It's the end of summer and that means canning. What is canning some of you might ask, it's where you take your harvest and bottle it up. Think of it like capturing summer with it's sun and warmth and plenty in a jar so you can eat it in January. Yesterday I did peaches.
Is there a better way to remember summer? I don't think so.
My peaches went from this:
Anywho, I talked with a friend last night about canning, and we somehow ended up in my grandma's cellar. Not in real life, but in my memories. My grandma had a real cellar, the kind you had to descend into down wobbly stairs, past the cobwebs and into the earth. We're talking the kind of cellar with dirt walls and support pillars crafted out of wood so old it was probably taken from the Arc.
The place was spooky. Things lived in it. Creepy crawly things.
Whenever we visited my grandma I got the job of retrieving bottled green beans, or pickled beats, or the bottled tomato sauce that we called moon juice because it looked like it belonged on the surface of the moon, all cratered and otherworldly until you shook it up.
Can you imagine me as a seven-year-old trembling my way down those stairs into the darkness armed only with a flashlight and a grandma's request? And then there was the smell, tombish and dank. To me it smelled like spiders, and they glared at me from their webs draped across the yellowed foam insulation that connected the cellar to the house like bloated caterpillars. This was were nightmares came to die.
And food did, too. Grandma didn't have new food all fresh and full of sunlight. She'd stopped canning years before when she realized she wouldn't live to eat what she did have.
Grandma had bottled relish from the dawn of time, stacked on shelves cut into the dirt walls and draped in decades of dust. And she ate it. She ate all of the old stuff down there because after living though the great depression she couldn't waste what she had.
I remember sticking my hand into that blanket of dust and cobwebs to pull out green beans so old they'd turned brown, then shuddering my way up to daylight. I was always sure we'd die from eating Grandma's old food. I'd sit at dinner and pray, never touching my beans, just waiting to call 911 when someone killed over from botulism. No one ever did, but I won't eat old beans. Ever.

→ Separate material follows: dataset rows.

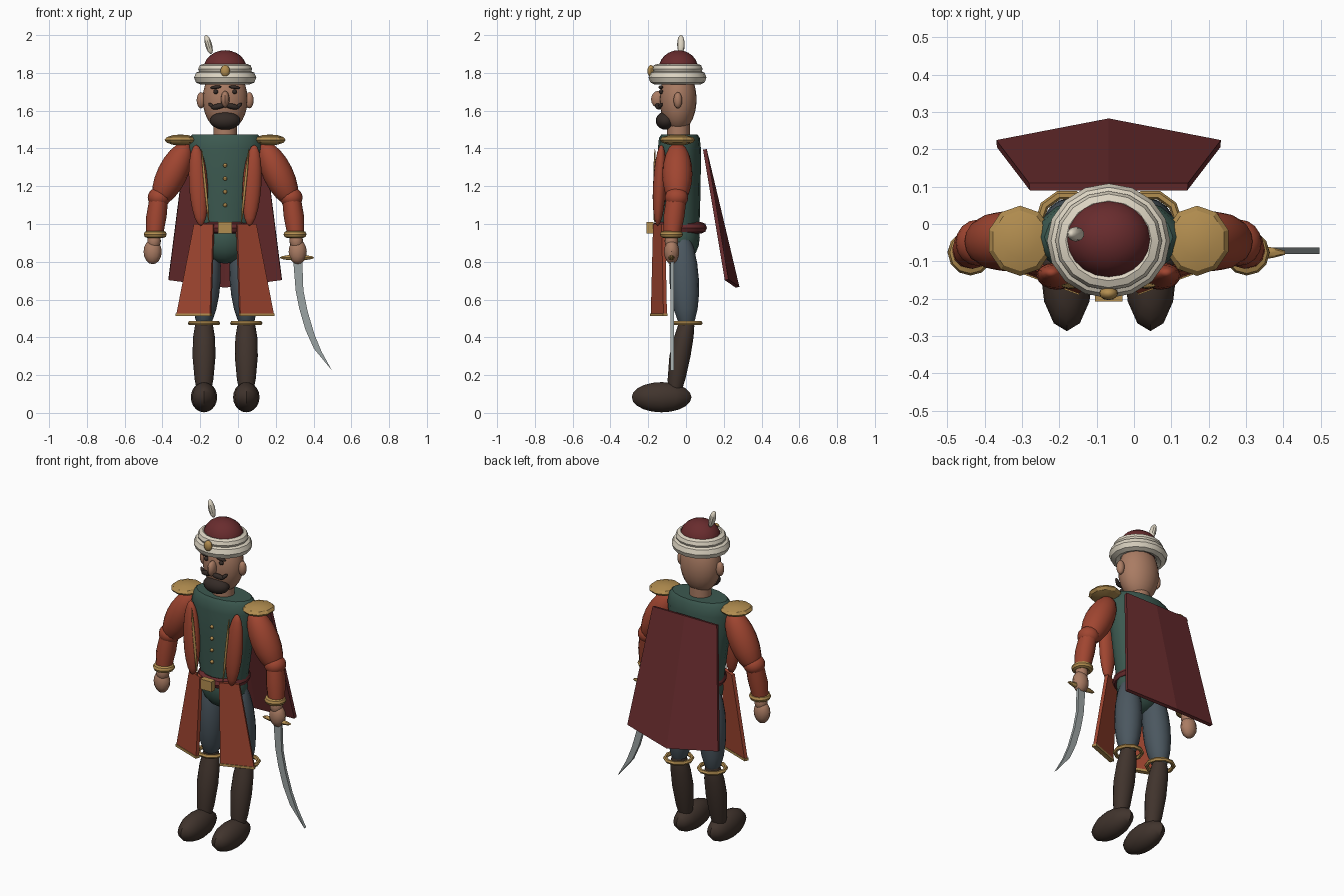
import bpy
import bmesh
import math
from mathutils import Vector, Matrix

if "Cube" in bpy.data.objects:
    bpy.data.objects.remove(bpy.data.objects["Cube"], do_unlink=True)

MID = Vector((-0.068, 0, 0))  # body axis, all x below are measured from it


def paint(name, r, g, b):
    m = bpy.data.materials.new(name)
    m.use_nodes = True
    m.diffuse_color = (r, g, b, 1)
    m.node_tree.nodes["Principled BSDF"].inputs["Base Color"].default_value = (r, g, b, 1)
    return m


red = paint("coat red", 0.35, 0.06, 0.03)
green = paint("vest green", 0.045, 0.10, 0.08)
gold = paint("gold", 0.45, 0.27, 0.08)
white = paint("turban white", 0.72, 0.66, 0.54)
maroon = paint("maroon", 0.14, 0.025, 0.027)
skin = paint("skin", 0.40, 0.20, 0.125)
brown = paint("boot brown", 0.052, 0.034, 0.026)
slate = paint("trouser slate", 0.07, 0.095, 0.115)
steel = paint("steel", 0.33, 0.37, 0.37)
dark = paint("hair dark", 0.035, 0.024, 0.02)


def finish(bm, name, mat, angle=35):
    bmesh.ops.recalc_face_normals(bm, faces=bm.faces)
    mesh = bpy.data.meshes.new(name)
    bm.to_mesh(mesh)
    bm.free()
    ob = bpy.data.objects.new(name, mesh)
    bpy.context.collection.objects.link(ob)
    mesh.materials.append(mat)
    for o in bpy.context.selected_objects:
        o.select_set(False)
    ob.select_set(True)
    bpy.context.view_layer.objects.active = ob
    if angle:
        bpy.ops.object.shade_smooth_by_angle(angle=math.radians(angle))
    return ob


def ball(name, mat, loc, radii, turn=None, seg=16, rings=10, angle=35):
    bm = bmesh.new()
    bmesh.ops.create_uvsphere(bm, u_segments=seg, v_segments=rings, radius=1)
    rot = turn or Matrix.Identity(4)
    bm.transform(Matrix.Translation(MID + Vector(loc)) @ rot @ Matrix.Diagonal((*radii, 1)))
    return finish(bm, name, mat, angle)


def limb(name, mat, a, b, width, depth=None):
    # ellipsoid whose poles lie at a and b
    a, b = Vector(a), Vector(b)
    d = b - a
    turn = Vector((0, 0, -1)).rotation_difference(d).to_matrix().to_4x4()
    return ball(name, mat, (a + b) / 2, (width, depth or width, d.length / 2), turn)


def loft(name, mat, rings, seg=16):
    # capped stack of ellipses: (x, y, z, x radius, y radius)
    bm = bmesh.new()
    rows = []
    for x, y, z, rx, ry in rings:
        turns = [math.tau * i / seg for i in range(seg)]
        rows.append([bm.verts.new(MID + Vector((x + rx * math.cos(t), y + ry * math.sin(t), z)))
                     for t in turns])
    for p, q in zip(rows, rows[1:]):
        for i in range(seg):
            j = (i + 1) % seg
            bm.faces.new((p[i], p[j], q[j], q[i]))
    bm.faces.new(rows[0])
    bm.faces.new(rows[-1])
    return finish(bm, name, mat)


def ring(name, mat, loc, major, minor, scale=(1, 1, 1), seg=16, sides=8):
    bpy.ops.mesh.primitive_torus_add(major_radius=major, minor_radius=minor,
                                     major_segments=seg, minor_segments=sides,
                                     location=MID + Vector(loc))
    ob = bpy.context.object
    ob.name = name
    ob.scale = scale
    ob.data.materials.append(mat)
    bpy.ops.object.shade_smooth_by_angle(angle=math.radians(35))
    return ob


def sheet(name, mat, left, right, thick):
    # strip of quads between two edges, thickened
    bm = bmesh.new()
    l = [bm.verts.new(MID + Vector(p)) for p in left]
    r = [bm.verts.new(MID + Vector(p)) for p in right]
    for i in range(len(l) - 1):
        bm.faces.new((l[i], r[i], r[i + 1], l[i + 1]))
    bmesh.ops.remove_doubles(bm, verts=bm.verts, dist=0.0001)
    ob = finish(bm, name, mat, None)
    mod = ob.modifiers.new("thickness", "SOLIDIFY")
    mod.thickness = thick
    mod.offset = 0
    return ob


def tilt(deg, axis="Y"):
    return Matrix.Rotation(math.radians(deg), 4, axis)


# Torso, pelvis, neck
loft("torso", green, [(0, -0.035, 0.95, 0.135, 0.105), (0, -0.035, 1.1, 0.16, 0.11),
                      (0, -0.035, 1.25, 0.182, 0.113), (0, -0.035, 1.4, 0.2, 0.114),
                      (0, -0.035, 1.455, 0.192, 0.108), (0, -0.035, 1.475, 0.172, 0.095)])
ball("pelvis", green, (0, -0.035, 0.93), (0.14, 0.108, 0.14))
loft("neck", skin, [(0, -0.04, 1.44, 0.063, 0.06), (0, -0.04, 1.56, 0.063, 0.06)])

# Belt, buckle, buttons
ring("belt", maroon, (0, -0.036, 0.98), 0.117, 0.03)
bm = bmesh.new()
bmesh.ops.create_cube(bm, size=1)
bm.transform(Matrix.Translation(MID + Vector((0, -0.19, 0.98))) @ Matrix.Diagonal((0.074, 0.036, 0.06, 1)))
finish(bm, "buckle", gold, None)
for i in range(4):
    ball("button", gold, (0, -0.15, 1.1 + 0.07 * i), (0.011, 0.011, 0.011), seg=8, rings=6)

# Head and face
ball("head", skin, (0, -0.042, 1.66), (0.119, 0.098, 0.17), seg=20, rings=14)
ball("nose", skin, (0, -0.147, 1.66), (0.023, 0.038, 0.045), seg=12, rings=8)
ball("beard", dark, (0, -0.108, 1.547), (0.08, 0.052, 0.048))

# Headdress
ring("turban_lower", white, (0, -0.045, 1.775), 0.128, 0.037, (1, 0.93, 1))
ring("turban_upper", white, (0, -0.045, 1.82), 0.115, 0.028, (1, 0.93, 1))
ball("cap", maroon, (0, -0.04, 1.82), (0.115, 0.105, 0.1), seg=20, rings=12)
ball("turban_jewel", gold, (0, -0.186, 1.81), (0.025, 0.018, 0.032), seg=12, rings=8)
ball("plume", white, (-0.088, -0.027, 1.95), (0.019, 0.02, 0.053), tilt(-16), 10, 8)

for s, side in ((1, "left"), (-1, "right")):
    def part(text):
        return side + "_" + text

    # Face features
    ball(part("ear"), skin, (s * 0.128, -0.043, 1.655), (0.023, 0.023, 0.043), seg=12, rings=8)
    ball(part("eye"), dark, (s * 0.05, -0.132, 1.7), (0.013, 0.012, 0.012), seg=10, rings=8)
    ball(part("eyebrow"), dark, (s * 0.05, -0.134, 1.724), (0.032, 0.012, 0.009), tilt(s * 6), 10, 8)
    limb(part("moustache"), dark, (0, -0.155, 1.63), (s * 0.075, -0.14, 1.615), 0.015)
    limb(part("moustache_tip"), dark, (s * 0.055, -0.145, 1.61), (s * 0.088, -0.128, 1.64), 0.01)

    # Arm
    limb(part("upper_arm"), red, (s * 0.2, -0.045, 1.43), (s * 0.36, -0.047, 1.1), 0.08)
    ball(part("elbow"), red, (s * 0.35, -0.05, 1.14), (0.06, 0.062, 0.055))
    loft(part("forearm"), red, [(s * 0.375, -0.075, 0.93, 0.044, 0.044),
                                (s * 0.364, -0.064, 1.04, 0.054, 0.056),
                                (s * 0.352, -0.052, 1.13, 0.05, 0.054)], 12)
    ring(part("cuff"), gold, (s * 0.37, -0.077, 0.945), 0.042, 0.019, seg=12)
    limb(part("wrist"), skin, (s * 0.373, -0.077, 0.96), (s * 0.38, -0.077, 0.86), 0.036)
    ball(part("hand"), skin, (s * 0.384, -0.076, 0.853), (0.048, 0.04, 0.066), seg=12, rings=8)
    ball(part("epaulette"), gold, (s * 0.237, -0.045, 1.445), (0.088, 0.094, 0.029),
         seg=10, rings=6, angle=25)

    # Coat front and its gold edge
    limb(part("lapel"), red, (s * 0.155, -0.13, 1.42), (s * 0.128, -0.15, 0.99), 0.05, 0.035)
    limb(part("lapel_trim"), gold, (s * 0.125, -0.165, 1.4), (s * 0.085, -0.168, 1.0), 0.007)

    # Coat skirt with hem
    sheet(part("skirt"), red, [(s * 0.06, -0.165, 1.0), (s * 0.077, -0.177, 0.52)],
          [(s * 0.162, -0.12, 1.0), (s * 0.255, -0.11, 0.52)], 0.02)
    sheet(part("skirt_hem"), gold, [(s * 0.075, -0.178, 0.526), (s * 0.075, -0.178, 0.512)],
          [(s * 0.258, -0.11, 0.526), (s * 0.258, -0.11, 0.512)], 0.026)

    # Leg and boot
    limb(part("thigh"), slate, (s * 0.085, -0.025, 0.97), (s * 0.115, 0.005, 0.44), 0.076, 0.078)
    loft(part("boot_shaft"), brown, [(s * 0.112, -0.06, 0.11, 0.036, 0.035),
                                     (s * 0.112, -0.05, 0.18, 0.05, 0.047),
                                     (s * 0.112, -0.032, 0.3, 0.061, 0.056),
                                     (s * 0.112, -0.012, 0.4, 0.058, 0.052),
                                     (s * 0.112, 0, 0.46, 0.048, 0.044),
                                     (s * 0.112, 0.004, 0.51, 0.034, 0.034)])
    ring(part("boot_cuff"), gold, (s * 0.112, 0.006, 0.475), 0.074, 0.012, seg=10, sides=6)
    ball(part("foot"), brown, (s * 0.112, -0.129, 0.083), (0.07, 0.158, 0.08), seg=12, rings=10)

# Cape folded along its middle
top, low = (0, 0.1, 1.395), (0, 0.273, 0.665)
sheet("cape", maroon, [(-0.212, 0.1, 1.395), top, (0.212, 0.1, 1.395)],
      [(-0.3, 0.215, 0.705), low, (0.3, 0.215, 0.705)], 0.02)

# Curved sword
ball("sword_guard", gold, (0.38, -0.077, 0.822), (0.097, 0.018, 0.015), seg=10, rings=6)
inner = [(0.362, 0.84), (0.362, 0.79), (0.373, 0.65), (0.393, 0.55), (0.425, 0.44), (0.47, 0.34), (0.565, 0.225)]
outer = [(0.409, 0.84), (0.409, 0.79), (0.414, 0.65), (0.436, 0.54), (0.473, 0.415), (0.51, 0.325), (0.565, 0.225)]
sheet("sword_blade", steel, [(x, -0.072, z) for x, z in inner],
      [(x, -0.072, z) for x, z in outer], 0.018)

So, what does this have to do with anything? I don't know, but I do know that my fresh peaches with all their summer warmth don't belong in a cellar. They belong in steaming peach cobbler and pies dripping with homemade ice cream, devoured in front of a cozy fire as snow falls in drifts. You can bottle goodness--just don't put it in my grandma's cellar.